Would you please write out only the lines running from the top of the listing through the one holding "ob = bpy.data.objects.new(name, me)", exactly, with both ends kept and pictures left out?
+ + +
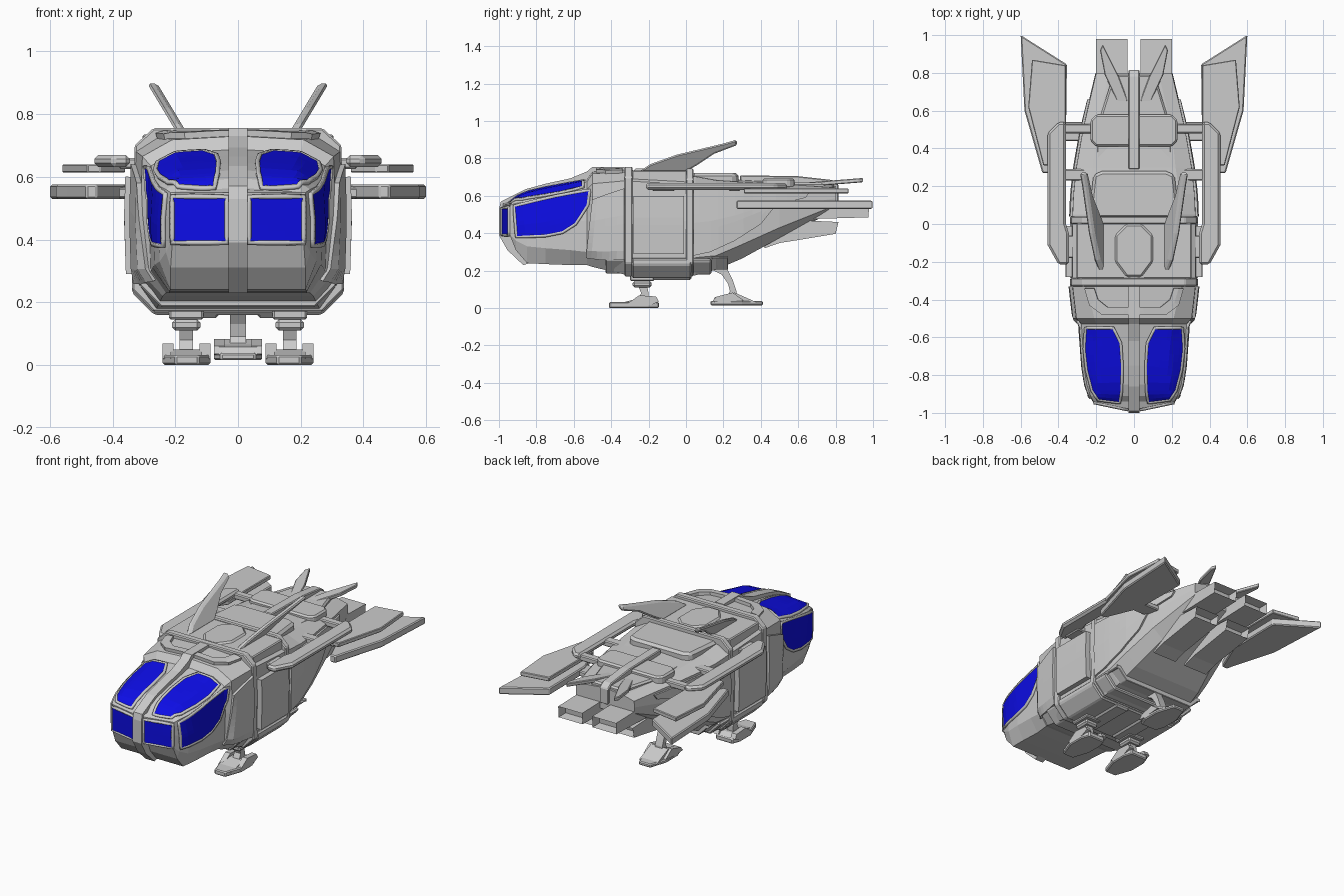
import bpy, bmesh
from mathutils import Vector, Matrix
from mathutils.bvhtree import BVHTree

if "Cube" in bpy.data.objects:
    bpy.data.objects.remove(bpy.data.objects["Cube"])

blue = bpy.data.materials.new("canopy_blue")
blue.diffuse_color = (0.004, 0.004, 0.8, 1)
blue.use_nodes = True
blue.node_tree.nodes["Principled BSDF"].inputs["Base Color"].default_value = blue.diffuse_color


def finish(name, bm, mirror=False, bevel=0, mat=None, solid=0):
    me = bpy.data.meshes.new(name)
    bmesh.ops.recalc_face_normals(bm, faces=bm.faces)
    bm.to_mesh(me)
    bm.free()
    ob = bpy.data.objects.new(name, me)
    bpy.context.collection.objects.link(ob)
    if mat:
        me.materials.append(mat)
    if solid:
        m = ob.modifiers.new("solid", 'SOLIDIFY')
        m.thickness, m.offset = solid, 0
    if bevel:
        m = ob.modifiers.new("bevel", 'BEVEL')
        m.width, m.segments = bevel, 1
    if mirror:
        ob.modifiers.new("mirror", 'MIRROR')
    return ob


def place(axis, p, d):
    """2D profile point plus depth along the axis."""
    return Vector({'x': (d, p[0], p[1]), 'y': (p[0], d, p[1]), 'z': (p[0], p[1], d)}[axis])


def prism(name, pts, axis, a, b, mirror=False, bevel=0, shear=None, hollow=False):
    bm = bmesh.new()
    lo = [bm.verts.new(place(axis, p, a)) for p in pts]
    hi = [bm.verts.new(place(axis, p, b)) for p in pts]
    bm.faces.new(lo)
    bm.faces.new(hi)
    for i in range(len(pts)):
        j = (i + 1) % len(pts)
        bm.faces.new((lo[i], lo[j], hi[j], hi[i]))
    bmesh.ops.recalc_face_normals(bm, faces=bm.faces)
    if hollow:  # sink the rearmost face to make a nozzle opening
        f = max(bm.faces, key=lambda f: f.calc_center_median().y)
        bmesh.ops.inset_region(bm, faces=[f], thickness=0.01)
        bmesh.ops.translate(bm, verts=f.verts, vec=(0, -0.06, 0))
    if shear:
        bm.transform(shear)
    return finish(name, bm, mirror, bevel)


def box(name, x, y, z, mirror=False, bevel=0.006):
    pts = [(x[0], z[0]), (x[1], z[0]), (x[1], z[1]), (x[0], z[1])]
    return prism(name, pts, 'y', y[0], y[1], mirror, bevel)


# Hull: lofted sections (y, top half width, top z, half width, shoulder z, lower z, bottom half width, bottom z)
sections = [
    (-.985, 0, .56, 0, .55, .39, 0, .385),
    (-.94, .20, .565, .215, .55, .39, .21, .385),
    (-.91, .195, .595, .23, .56, .36, .215, .31),
    (-.85, .19, .622, .25, .57, .33, .215, .24),
    (-.75, .19, .645, .265, .592, .32, .22, .235),
    (-.62, .19, .67, .273, .618, .31, .22, .23),
    (-.53, .20, .688, .278, .635, .30, .23, .23),
    (-.50, .21, .73, .305, .665, .29, .24, .22),
    (-.33, .25, .74, .325, .68, .27, .26, .18),
    (.05, .25, .715, .325, .66, .27, .26, .175),
    (.16, .24, .695, .32, .65, .28, .25, .205),
    (.30, .22, .685, .305, .645, .34, .24, .265),
    (.50, .20, .675, .27, .64, .43, .20, .375),
    (.80, .13, .655, .20, .625, .55, .17, .52)]
bm = bmesh.new()
rings = []
for y, wt, zt, w, zs, zl, wb, zb in sections:
    half = [(wt, zt - .012), (w, zs), (w * 1.02, (zs + zl) / 2), (w, zl), (wb, zb)]
    ring = [(0, zt)] + half + [(0, zb)] + [(-x, z) for x, z in reversed(half)]
    rings.append([bm.verts.new((x, y, z)) for x, z in ring])
for r, s in zip(rings, rings[1:]):
    for i in range(len(r)):
        j = (i + 1) % len(r)
        bm.faces.new((r[i], r[j], s[j], s[i]))
bm.faces.new(rings[-1])
bmesh.ops.remove_doubles(bm, verts=bm.verts, dist=1e-4)
hull_tree = BVHTree.FromBMesh(bm)
finish("hull", bm)


def on_hull(axis, p, lift):
    """Drop a 2D point onto the hull along the axis."""
    side = -1 if axis == 'y' else 1
    start = place(axis, p, 2 * side)
    d = place(axis, (0, 0), -side)
    hit = hull_tree.ray_cast(start, d)[0] or hull_tree.find_nearest(place(axis, p, .3 * side))[0]
    return hit - d * lift


def panel(name, lower, upper, axis, lift=.006, mat=None, frame=0, mirror=True, n=8, sub=3):
    """Plate lying on the hull between two outlines."""
    dense = []
    for line in (lower, upper):
        pts = [Vector(p) for p in line]
        dense.append([a.lerp(b, k / sub) for a, b in zip(pts, pts[1:]) for k in range(sub)] + [pts[-1]])
    bm = bmesh.new()
    g = [[bm.verts.new(on_hull(axis, a.lerp(b, k / n), lift)) for k in range(n + 1)] for a, b in zip(*dense)]
    for c, e in zip(g, g[1:]):
        for k in range(n):
            bm.faces.new((c[k], c[k + 1], e[k + 1], e[k]))
    rim = [c[0] for c in g] + g[-1][1:] + [c[-1] for c in reversed(g[:-1])] + g[0][-2:0:-1]
    rim = [v.co.copy() for v in rim]
    finish(name, bm, mirror, mat=mat, solid=2 * lift)
    if frame:
        cu = bpy.data.curves.new(name + "_frame", 'CURVE')
        cu.dimensions, cu.bevel_depth, cu.bevel_resolution = '3D', frame, 0
        sp = cu.splines.new('POLY')
        sp.points.add(len(rim) - 1)
        for q, co in zip(sp.points, rim):
            q.co = (*co, 1)
        sp.use_cyclic_u = True
        ob = bpy.data.objects.new(name + "_frame", cu)
        bpy.context.collection.objects.link(ob)
        bpy.ops.object.select_all(action='DESELECT')
        ob.select_set(True)
        bpy.context.view_layer.objects.active = ob
        bpy.ops.object.convert(target='MESH')
        bpy.context.object.modifiers.new("mirror", 'MIRROR')


# Canopy glass with frames
panel("side_window", [(-.905, .38), (-.75, .387), (-.66, .405), (-.59, .45), (-.525, .55)],
      [(-.918, .545), (-.8, .574), (-.7, .597), (-.6, .616), (-.515, .63)], 'x', .004, blue, .01)
panel("front_window", [(.035, .39), (.209, .39)], [(.035, .535), (.209, .537)], 'y', .004, blue, .01)
panel("top_window", [(.075, -.945), (.065, -.88), (.062, -.75), (.07, -.63), (.11, -.55)],
      [(.19, -.93), (.222, -.88), (.25, -.77), (.262, -.66), (.255, -.55)], 'z', .004, blue, .01)
prism("canopy_rib", [(-.33, .755), (-.5, .755), (-.53, .73), (-.62, .693), (-.75, .665), (-.86, .635), (-.92, .605),
      (-.99, .57), (-1, .53), (-1, .39), (-.955, .31), (-.87, .23), (-.8, .25), (-.9, .42), (-.9, .54), (-.33, .68)],
      'x', -.03, .03)

# Side armour
panel("shoulder_plate", [(-.53, .27), (-.45, .26), (-.33, .26)], [(-.5, .58), (-.42, .61), (-.33, .64)], 'x', .008)
panel("door", [(-.28, .29), (-.01, .29)], [(-.28, .6), (-.01, .6)], 'x', .016)
panel("rear_side_plate", [(.04, .28), (.13, .3), (.26, .36), (.4, .45), (.48, .55), (.64, .59)],
      [(.04, .63), (.13, .63), (.26, .63), (.4, .63), (.48, .625), (.66, .62)], 'x', .006)

# Hoops round the middle of the hull and the roof between them
oct_half = [(.27, .755), (.33, .70), (.338, .24), (.27, .17)]
ring = oct_half + [(-x, z) for x, z in reversed(oct_half)]
prism("front_hoop", ring, 'y', -.33, -.285, bevel=.006)
prism("rear_hoop", [(x, z - .01 if z > .5 else z) for x, z in ring], 'y', 0, .04, bevel=.006)
box("roof_deck", (-.305, .305), (-.29, .005), (.6, .735))

# Belly belt segments
for i, (a, b, w, z) in enumerate([(-.43, -.3, .315, .185), (-.29, .03, .338, .16),
                                  (.03, .135, .33, .18), (.14, .225, .315, .205)]):
    prism("belly_belt_%d" % i, [(-w, .265), (w, .265), (w, z + .07), (w - .07, z), (.07 - w, z), (-w, z + .07)],
          'y', a, b, bevel=.008)
box("belly_keel", (.06, .16), (-.28, .03), (.15, .2), mirror=True, bevel=.01)

# Roof details
panel("nose_collar", [(-.26, -.34), (-.235, -.43), (-.17, -.48), (.17, -.48), (.235, -.43), (.26, -.34)],
      [(-.21, -.34), (-.19, -.4), (-.14, -.44), (.14, -.44), (.19, -.4), (.21, -.34)], 'z', .01, mirror=False, n=2)
prism("roof_hatch", [(.04, 0), (-.04, 0), (-.1, -.06), (-.1, -.2), (-.04, -.28), (.04, -.28), (.1, -.2), (.1, -.06)],
      'z', .7, .745, bevel=.01)
prism("mid_roof_plate", [(-.24, .03), (.24, .03), (.215, .26), (.17, .28), (-.17, .28), (-.215, .26)],
      'z', .64, .722, bevel=.015)
prism("rear_roof_plate", [(-.2, .3), (.2, .3), (.2, .5), (.11, .79), (-.11, .79), (-.2, .5)], 'z', .62, .672, bevel=.01)
prism("rear_roof_block", [(-.23, .44), (-.2, .41), (.2, .41), (.23, .44), (.23, .55), (.2, .58), (-.2, .58), (-.23, .55)],
      'z', .64, .694, bevel=.01)
prism("spine", [(.29, .71), (.6, .705), (.78, .685), (.815, .66), (.815, .56), (.7, .6), (.29, .64)],
      'x', -.03, .03, bevel=.005)

# Tall dorsal fins leaning outward, and the small tail blades
lean = Matrix(((1, 0, .6, -.6 * .74), (0, 1, 0, 0), (0, 0, 1, 0), (0, 0, 0, 1)))
prism("dorsal_fin", [(-.25, .73), (-.19, .77), (-.05, .82), (.2, .88), (.27, .9), (.275, .872), (.15, .825),
      (.06, .765), (0, .73)], 'x', .163, .195, True, .009, lean)
rise = Matrix(((1, 0, 0, 0), (0, 1, 0, 0), (0, .08, 1, -.048), (0, 0, 0, 1)))
prism("tail_blade", [(.03, .6), (.035, .66), (.08, .78), (.165, .95), (.18, .92), (.155, .79), (.09, .65), (.06, .6)],
      'z', .645, .668, True, .004, rise)

# Side rails, struts and wings
prism("side_rail", [(.345, -.215), (.40, -.215), (.458, -.11), (.458, .48), (.40, .54), (.36, .54), (.36, .0), (.345, -.05)],
      'z', .632, .669, True, .012)
for i, (a, b) in enumerate([(-.18, -.06), (.23, .29), (.48, .53)]):
    box("rail_strut_%d" % i, (.22, .38), (a, b), (.625, .66), True)
prism("upper_wing", [(.36, .42), (.36, .84), (.54, .87), (.56, .62), (.48, .31), (.44, .31)], 'z', .613, .64, True, .004)
prism("lower_wing", [(.36, .48), (.355, .845), (.6, 1.0), (.58, .6), (.545, .48), (.485, .27), (.45, .27)],
      'z', .53, .575, True, .006)
box("wing_strut", (.22, .42), (.44, .54), (.532, .565), True)

# Engine nozzles in two rows
prism("upper_nozzle", [(.45, .47), (.8, .48), (.975, .485), (.98, .555), (.75, .56), (.45, .58)], 'x', .035, .2, True, hollow=True)
prism("lower_nozzle", [(.42, .32), (.5, .348), (.62, .367), (.8, .397), (.815, .46), (.6, .47), (.42, .44)],
      'x', .035, .2, True, hollow=True)

# Front landing legs
prism("front_foot", [(.125, -.412), (.2, -.412), (.24, -.3), (.24, -.2), (.22, -.145), (.105, -.145), (.088, -.2),
      (.088, -.3)], 'z', 0, .032, True, .006)
prism("front_foot_top", [(-.38, .02), (-.26, .05), (-.18, .05), (-.15, .03)], 'x', .115, .215, True)
for x in (.088, .206):
    prism("front_foot_rail", [(-.32, .02), (-.25, .068), (-.16, .062), (-.145, .035), (-.19, .015)], 'x', x, x + .034, True)
prism("front_leg", [(-.27, .02), (-.2, .02), (-.2, .08), (-.21, .13), (-.26, .13), (-.24, .08)], 'x', .143, .187, True)
box("front_leg_collar", (.12, .21), (-.285, -.185), (.11, .145), True, .01)
box("front_leg_mount", (.11, .22), (-.30, -.17), (.145, .19), True)

# Rear centre landing leg
prism("rear_foot", [(-.04, .412), (.04, .412), (.077, .3), (.077, .19), (.055, .13), (-.055, .13), (-.077, .19),
      (-.077, .3)], 'z', .015, .038, bevel=.006)
prism("rear_foot_top", [(.14, .03), (.155, .058), (.21, .065), (.26, .083), (.38, .03)], 'x', -.06, .06)
for x in (-.077, .043):
    prism("rear_foot_rail", [(.14, .035), (.16, .06), (.25, .083), (.31, .04), (.2, .03)], 'x', x, x + .034)
prism("rear_leg", [(.21, .04), (.27, .04), (.27, .09), (.25, .15), (.22, .21), (.15, .23), (.15, .2), (.19, .18),
      (.225, .13), (.235, .09)], 'x', -.025, .025)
+ + +
**Answer for the task:**
import bpy, bmesh
from mathutils import Vector, Matrix
from mathutils.bvhtree import BVHTree

if "Cube" in bpy.data.objects:
    bpy.data.objects.remove(bpy.data.objects["Cube"])

blue = bpy.data.materials.new("canopy_blue")
blue.diffuse_color = (0.004, 0.004, 0.8, 1)
blue.use_nodes = True
blue.node_tree.nodes["Principled BSDF"].inputs["Base Color"].default_value = blue.diffuse_color


def finish(name, bm, mirror=False, bevel=0, mat=None, solid=0):
    me = bpy.data.meshes.new(name)
    bmesh.ops.recalc_face_normals(bm, faces=bm.faces)
    bm.to_mesh(me)
    bm.free()
    ob = bpy.data.objects.new(name, me)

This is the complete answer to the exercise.